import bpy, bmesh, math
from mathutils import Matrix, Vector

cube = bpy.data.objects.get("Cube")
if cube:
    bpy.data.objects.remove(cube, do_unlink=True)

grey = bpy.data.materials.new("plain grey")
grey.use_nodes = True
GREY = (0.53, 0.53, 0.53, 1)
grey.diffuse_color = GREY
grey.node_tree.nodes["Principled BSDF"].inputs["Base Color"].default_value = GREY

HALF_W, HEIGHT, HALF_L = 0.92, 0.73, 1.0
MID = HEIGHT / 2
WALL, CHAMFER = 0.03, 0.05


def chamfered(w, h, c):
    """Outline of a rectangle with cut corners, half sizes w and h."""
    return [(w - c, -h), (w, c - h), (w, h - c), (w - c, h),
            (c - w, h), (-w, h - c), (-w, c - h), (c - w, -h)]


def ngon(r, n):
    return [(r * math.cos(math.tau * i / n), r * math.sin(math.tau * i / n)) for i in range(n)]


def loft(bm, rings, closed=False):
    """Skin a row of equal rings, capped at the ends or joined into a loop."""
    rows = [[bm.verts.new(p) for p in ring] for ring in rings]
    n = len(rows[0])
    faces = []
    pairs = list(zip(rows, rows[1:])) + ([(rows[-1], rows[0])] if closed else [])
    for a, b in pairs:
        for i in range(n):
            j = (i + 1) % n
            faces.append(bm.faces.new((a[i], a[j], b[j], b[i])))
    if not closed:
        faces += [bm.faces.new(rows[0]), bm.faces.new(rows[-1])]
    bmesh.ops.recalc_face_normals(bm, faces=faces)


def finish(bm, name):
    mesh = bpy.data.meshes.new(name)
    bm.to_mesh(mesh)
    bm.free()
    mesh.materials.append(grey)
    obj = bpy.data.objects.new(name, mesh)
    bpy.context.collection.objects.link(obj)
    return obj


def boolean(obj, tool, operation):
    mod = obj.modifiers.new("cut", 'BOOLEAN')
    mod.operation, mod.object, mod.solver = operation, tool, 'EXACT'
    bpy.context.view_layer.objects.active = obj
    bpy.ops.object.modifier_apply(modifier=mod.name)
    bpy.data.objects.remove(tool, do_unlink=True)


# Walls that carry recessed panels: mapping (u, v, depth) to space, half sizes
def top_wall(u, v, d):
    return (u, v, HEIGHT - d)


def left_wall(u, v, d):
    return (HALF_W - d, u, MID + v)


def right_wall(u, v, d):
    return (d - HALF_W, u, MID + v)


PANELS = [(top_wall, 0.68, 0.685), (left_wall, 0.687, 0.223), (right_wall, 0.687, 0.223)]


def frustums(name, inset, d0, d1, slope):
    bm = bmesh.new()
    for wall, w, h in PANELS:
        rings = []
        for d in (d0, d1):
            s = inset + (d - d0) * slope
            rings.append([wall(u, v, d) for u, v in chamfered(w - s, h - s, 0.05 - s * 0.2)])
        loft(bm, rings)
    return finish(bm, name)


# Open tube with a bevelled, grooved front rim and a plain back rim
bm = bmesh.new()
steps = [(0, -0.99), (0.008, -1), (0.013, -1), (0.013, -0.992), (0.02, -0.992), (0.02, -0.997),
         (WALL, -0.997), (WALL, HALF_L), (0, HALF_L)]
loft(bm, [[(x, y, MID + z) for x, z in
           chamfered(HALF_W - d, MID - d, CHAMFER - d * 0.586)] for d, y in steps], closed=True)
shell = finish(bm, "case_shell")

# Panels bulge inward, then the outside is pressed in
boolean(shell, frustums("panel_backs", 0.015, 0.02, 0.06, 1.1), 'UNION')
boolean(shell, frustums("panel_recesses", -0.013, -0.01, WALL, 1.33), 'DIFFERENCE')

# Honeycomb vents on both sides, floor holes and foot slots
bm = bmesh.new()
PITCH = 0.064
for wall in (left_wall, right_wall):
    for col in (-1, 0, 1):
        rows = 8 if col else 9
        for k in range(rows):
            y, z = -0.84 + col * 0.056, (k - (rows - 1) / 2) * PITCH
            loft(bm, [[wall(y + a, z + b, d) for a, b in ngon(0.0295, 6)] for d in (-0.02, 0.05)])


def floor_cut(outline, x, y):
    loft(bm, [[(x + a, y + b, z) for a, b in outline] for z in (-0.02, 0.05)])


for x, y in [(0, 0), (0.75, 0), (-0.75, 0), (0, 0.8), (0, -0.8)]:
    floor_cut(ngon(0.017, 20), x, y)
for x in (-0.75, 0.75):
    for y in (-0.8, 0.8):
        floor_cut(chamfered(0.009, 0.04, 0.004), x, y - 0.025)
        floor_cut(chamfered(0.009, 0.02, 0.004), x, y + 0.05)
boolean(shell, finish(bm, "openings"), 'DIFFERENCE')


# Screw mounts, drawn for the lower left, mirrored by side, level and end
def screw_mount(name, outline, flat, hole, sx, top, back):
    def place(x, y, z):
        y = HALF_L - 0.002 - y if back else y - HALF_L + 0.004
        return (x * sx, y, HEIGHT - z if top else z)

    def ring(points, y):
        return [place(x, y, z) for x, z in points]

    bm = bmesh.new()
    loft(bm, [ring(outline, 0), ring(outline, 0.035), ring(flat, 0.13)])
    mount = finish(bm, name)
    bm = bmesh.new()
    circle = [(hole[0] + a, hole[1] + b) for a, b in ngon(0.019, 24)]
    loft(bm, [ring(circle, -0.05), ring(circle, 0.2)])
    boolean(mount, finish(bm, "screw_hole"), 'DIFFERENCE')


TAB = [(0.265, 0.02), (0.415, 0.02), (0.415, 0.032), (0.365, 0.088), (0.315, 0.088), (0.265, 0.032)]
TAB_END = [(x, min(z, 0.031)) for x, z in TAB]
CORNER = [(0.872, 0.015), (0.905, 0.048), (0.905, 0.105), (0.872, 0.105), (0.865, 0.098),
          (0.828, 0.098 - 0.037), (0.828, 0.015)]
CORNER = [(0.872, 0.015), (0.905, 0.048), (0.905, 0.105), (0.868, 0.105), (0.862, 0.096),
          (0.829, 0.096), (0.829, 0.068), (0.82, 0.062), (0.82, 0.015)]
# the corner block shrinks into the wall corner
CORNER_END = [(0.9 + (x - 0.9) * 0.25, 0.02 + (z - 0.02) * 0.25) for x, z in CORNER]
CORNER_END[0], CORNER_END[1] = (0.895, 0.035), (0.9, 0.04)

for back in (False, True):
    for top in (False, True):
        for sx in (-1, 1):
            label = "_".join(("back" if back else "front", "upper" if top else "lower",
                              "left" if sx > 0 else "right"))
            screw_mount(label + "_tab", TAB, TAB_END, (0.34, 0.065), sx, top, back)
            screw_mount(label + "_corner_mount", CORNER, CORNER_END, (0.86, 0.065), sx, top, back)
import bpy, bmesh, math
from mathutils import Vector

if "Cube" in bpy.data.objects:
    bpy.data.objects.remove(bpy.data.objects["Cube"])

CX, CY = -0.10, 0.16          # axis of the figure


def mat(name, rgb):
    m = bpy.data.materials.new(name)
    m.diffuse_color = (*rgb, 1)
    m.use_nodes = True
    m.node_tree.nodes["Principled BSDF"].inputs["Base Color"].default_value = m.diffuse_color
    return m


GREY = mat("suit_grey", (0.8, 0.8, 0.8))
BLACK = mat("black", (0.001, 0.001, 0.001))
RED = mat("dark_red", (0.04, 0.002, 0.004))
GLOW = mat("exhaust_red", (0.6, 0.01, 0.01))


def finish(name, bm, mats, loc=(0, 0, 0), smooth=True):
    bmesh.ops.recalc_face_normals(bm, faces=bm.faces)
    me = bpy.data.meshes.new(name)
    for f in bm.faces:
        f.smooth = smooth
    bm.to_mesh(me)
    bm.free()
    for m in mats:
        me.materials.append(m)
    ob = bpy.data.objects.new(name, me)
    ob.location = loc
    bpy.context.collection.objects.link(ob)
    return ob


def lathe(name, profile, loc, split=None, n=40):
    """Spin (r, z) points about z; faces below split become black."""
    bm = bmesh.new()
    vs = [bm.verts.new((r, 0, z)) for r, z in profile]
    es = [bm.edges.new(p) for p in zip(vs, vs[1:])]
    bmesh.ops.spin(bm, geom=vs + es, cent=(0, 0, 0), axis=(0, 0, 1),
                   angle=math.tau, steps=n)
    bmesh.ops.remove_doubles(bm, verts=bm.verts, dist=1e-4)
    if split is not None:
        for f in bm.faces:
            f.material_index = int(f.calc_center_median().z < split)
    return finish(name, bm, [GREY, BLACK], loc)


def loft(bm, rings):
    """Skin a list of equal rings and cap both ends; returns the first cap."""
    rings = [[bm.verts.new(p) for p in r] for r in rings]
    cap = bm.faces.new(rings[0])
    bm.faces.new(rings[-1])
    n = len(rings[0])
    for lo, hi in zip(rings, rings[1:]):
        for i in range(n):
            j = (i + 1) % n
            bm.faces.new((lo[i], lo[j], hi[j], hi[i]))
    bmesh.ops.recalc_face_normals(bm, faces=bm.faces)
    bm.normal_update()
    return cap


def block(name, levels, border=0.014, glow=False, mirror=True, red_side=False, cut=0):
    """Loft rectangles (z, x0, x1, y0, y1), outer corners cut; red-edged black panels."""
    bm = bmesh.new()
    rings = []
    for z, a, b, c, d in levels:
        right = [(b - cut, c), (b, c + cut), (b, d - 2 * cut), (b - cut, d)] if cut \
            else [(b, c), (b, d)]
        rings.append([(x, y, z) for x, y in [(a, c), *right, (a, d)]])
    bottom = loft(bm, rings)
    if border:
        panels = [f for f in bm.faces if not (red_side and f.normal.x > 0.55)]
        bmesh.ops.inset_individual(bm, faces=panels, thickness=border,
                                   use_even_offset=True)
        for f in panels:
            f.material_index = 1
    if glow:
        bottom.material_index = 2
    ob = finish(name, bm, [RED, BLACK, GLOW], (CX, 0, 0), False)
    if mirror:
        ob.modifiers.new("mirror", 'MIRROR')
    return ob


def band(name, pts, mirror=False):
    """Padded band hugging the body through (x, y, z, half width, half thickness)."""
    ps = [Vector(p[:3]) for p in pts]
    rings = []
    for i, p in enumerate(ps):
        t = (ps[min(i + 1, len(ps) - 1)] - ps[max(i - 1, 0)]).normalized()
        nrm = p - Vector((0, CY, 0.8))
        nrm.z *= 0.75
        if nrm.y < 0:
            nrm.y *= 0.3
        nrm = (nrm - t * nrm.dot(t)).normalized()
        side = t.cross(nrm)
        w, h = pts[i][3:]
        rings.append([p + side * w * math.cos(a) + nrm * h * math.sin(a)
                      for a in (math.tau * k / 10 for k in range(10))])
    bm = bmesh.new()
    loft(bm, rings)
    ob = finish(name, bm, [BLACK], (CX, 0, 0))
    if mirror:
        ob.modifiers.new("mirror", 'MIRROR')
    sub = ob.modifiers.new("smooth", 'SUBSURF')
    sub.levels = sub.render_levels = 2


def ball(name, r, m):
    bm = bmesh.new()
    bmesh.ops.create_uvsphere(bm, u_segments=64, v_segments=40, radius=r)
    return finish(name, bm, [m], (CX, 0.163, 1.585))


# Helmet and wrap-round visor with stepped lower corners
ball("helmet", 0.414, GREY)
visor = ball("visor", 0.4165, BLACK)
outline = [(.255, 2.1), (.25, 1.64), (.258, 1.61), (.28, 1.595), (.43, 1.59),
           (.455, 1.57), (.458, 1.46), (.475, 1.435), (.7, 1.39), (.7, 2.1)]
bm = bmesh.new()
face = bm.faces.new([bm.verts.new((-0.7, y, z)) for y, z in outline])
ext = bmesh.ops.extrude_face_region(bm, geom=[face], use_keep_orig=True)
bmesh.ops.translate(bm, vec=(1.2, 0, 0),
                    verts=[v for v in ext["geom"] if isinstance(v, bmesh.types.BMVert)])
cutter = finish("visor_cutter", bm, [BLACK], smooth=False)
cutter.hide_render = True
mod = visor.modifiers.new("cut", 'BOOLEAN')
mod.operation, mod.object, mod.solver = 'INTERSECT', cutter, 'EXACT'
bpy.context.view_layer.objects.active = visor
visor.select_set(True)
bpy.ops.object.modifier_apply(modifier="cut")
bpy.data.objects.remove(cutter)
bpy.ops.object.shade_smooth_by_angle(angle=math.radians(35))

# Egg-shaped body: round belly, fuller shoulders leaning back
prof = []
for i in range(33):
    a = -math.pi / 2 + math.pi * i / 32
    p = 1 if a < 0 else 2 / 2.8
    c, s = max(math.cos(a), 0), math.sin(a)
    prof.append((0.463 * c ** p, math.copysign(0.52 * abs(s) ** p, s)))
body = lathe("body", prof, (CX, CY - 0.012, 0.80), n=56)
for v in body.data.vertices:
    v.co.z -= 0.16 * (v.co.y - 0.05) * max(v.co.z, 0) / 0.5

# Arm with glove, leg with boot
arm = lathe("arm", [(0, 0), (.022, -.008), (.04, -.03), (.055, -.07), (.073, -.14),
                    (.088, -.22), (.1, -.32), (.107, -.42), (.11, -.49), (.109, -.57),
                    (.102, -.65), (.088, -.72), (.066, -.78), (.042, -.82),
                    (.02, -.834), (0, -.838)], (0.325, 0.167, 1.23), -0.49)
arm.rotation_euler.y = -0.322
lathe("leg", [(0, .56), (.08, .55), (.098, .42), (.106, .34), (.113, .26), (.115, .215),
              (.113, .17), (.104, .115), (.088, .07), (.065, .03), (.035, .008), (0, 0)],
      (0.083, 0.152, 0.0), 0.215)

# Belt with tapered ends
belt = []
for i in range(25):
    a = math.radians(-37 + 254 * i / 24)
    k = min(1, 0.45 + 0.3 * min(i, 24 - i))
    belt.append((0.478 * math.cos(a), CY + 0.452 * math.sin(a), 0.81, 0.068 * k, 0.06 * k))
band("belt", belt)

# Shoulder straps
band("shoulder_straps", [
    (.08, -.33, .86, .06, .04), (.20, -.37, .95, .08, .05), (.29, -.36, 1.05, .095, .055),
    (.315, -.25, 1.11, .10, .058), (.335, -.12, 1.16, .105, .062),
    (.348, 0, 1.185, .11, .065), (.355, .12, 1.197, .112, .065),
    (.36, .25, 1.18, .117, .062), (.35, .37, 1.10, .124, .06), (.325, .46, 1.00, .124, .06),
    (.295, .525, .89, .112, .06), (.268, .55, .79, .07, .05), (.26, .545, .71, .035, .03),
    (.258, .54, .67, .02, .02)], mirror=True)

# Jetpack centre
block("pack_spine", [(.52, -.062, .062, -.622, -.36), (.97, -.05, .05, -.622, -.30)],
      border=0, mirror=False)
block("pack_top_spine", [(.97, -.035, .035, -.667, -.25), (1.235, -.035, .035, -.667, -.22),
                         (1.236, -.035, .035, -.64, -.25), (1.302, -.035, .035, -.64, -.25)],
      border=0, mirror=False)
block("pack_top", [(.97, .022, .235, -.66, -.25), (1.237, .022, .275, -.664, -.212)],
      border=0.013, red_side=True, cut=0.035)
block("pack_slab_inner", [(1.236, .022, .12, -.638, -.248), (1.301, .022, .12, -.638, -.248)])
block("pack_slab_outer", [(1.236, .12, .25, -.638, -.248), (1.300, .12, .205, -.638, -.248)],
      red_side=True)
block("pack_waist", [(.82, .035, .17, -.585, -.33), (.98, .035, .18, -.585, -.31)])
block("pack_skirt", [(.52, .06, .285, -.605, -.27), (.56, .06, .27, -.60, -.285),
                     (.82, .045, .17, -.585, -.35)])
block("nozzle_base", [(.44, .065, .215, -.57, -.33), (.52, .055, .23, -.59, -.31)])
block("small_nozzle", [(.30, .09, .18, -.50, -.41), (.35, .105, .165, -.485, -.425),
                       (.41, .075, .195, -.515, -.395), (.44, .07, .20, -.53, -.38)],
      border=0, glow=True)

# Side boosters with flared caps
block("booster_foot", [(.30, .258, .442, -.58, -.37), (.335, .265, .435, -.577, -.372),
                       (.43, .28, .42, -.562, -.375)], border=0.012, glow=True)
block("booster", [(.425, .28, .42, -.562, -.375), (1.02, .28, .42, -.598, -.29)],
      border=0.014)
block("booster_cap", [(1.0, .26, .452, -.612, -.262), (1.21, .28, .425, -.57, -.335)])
______________________________
_How to complete this task_: Please, from the entries above, set down exactly the lines from the one containing "faces += [bm.faces.new(rows[0]), bm.faces.new(rows[-1])]" through the one containing "obj = bpy.data.objects.new(name, mesh)", and only those.

_Answer space_:
        faces += [bm.faces.new(rows[0]), bm.faces.new(rows[-1])]
    bmesh.ops.recalc_face_normals(bm, faces=faces)


def finish(bm, name):
    mesh = bpy.data.meshes.new(name)
    bm.to_mesh(mesh)
    bm.free()
    mesh.materials.append(grey)
    obj = bpy.data.objects.new(name, mesh)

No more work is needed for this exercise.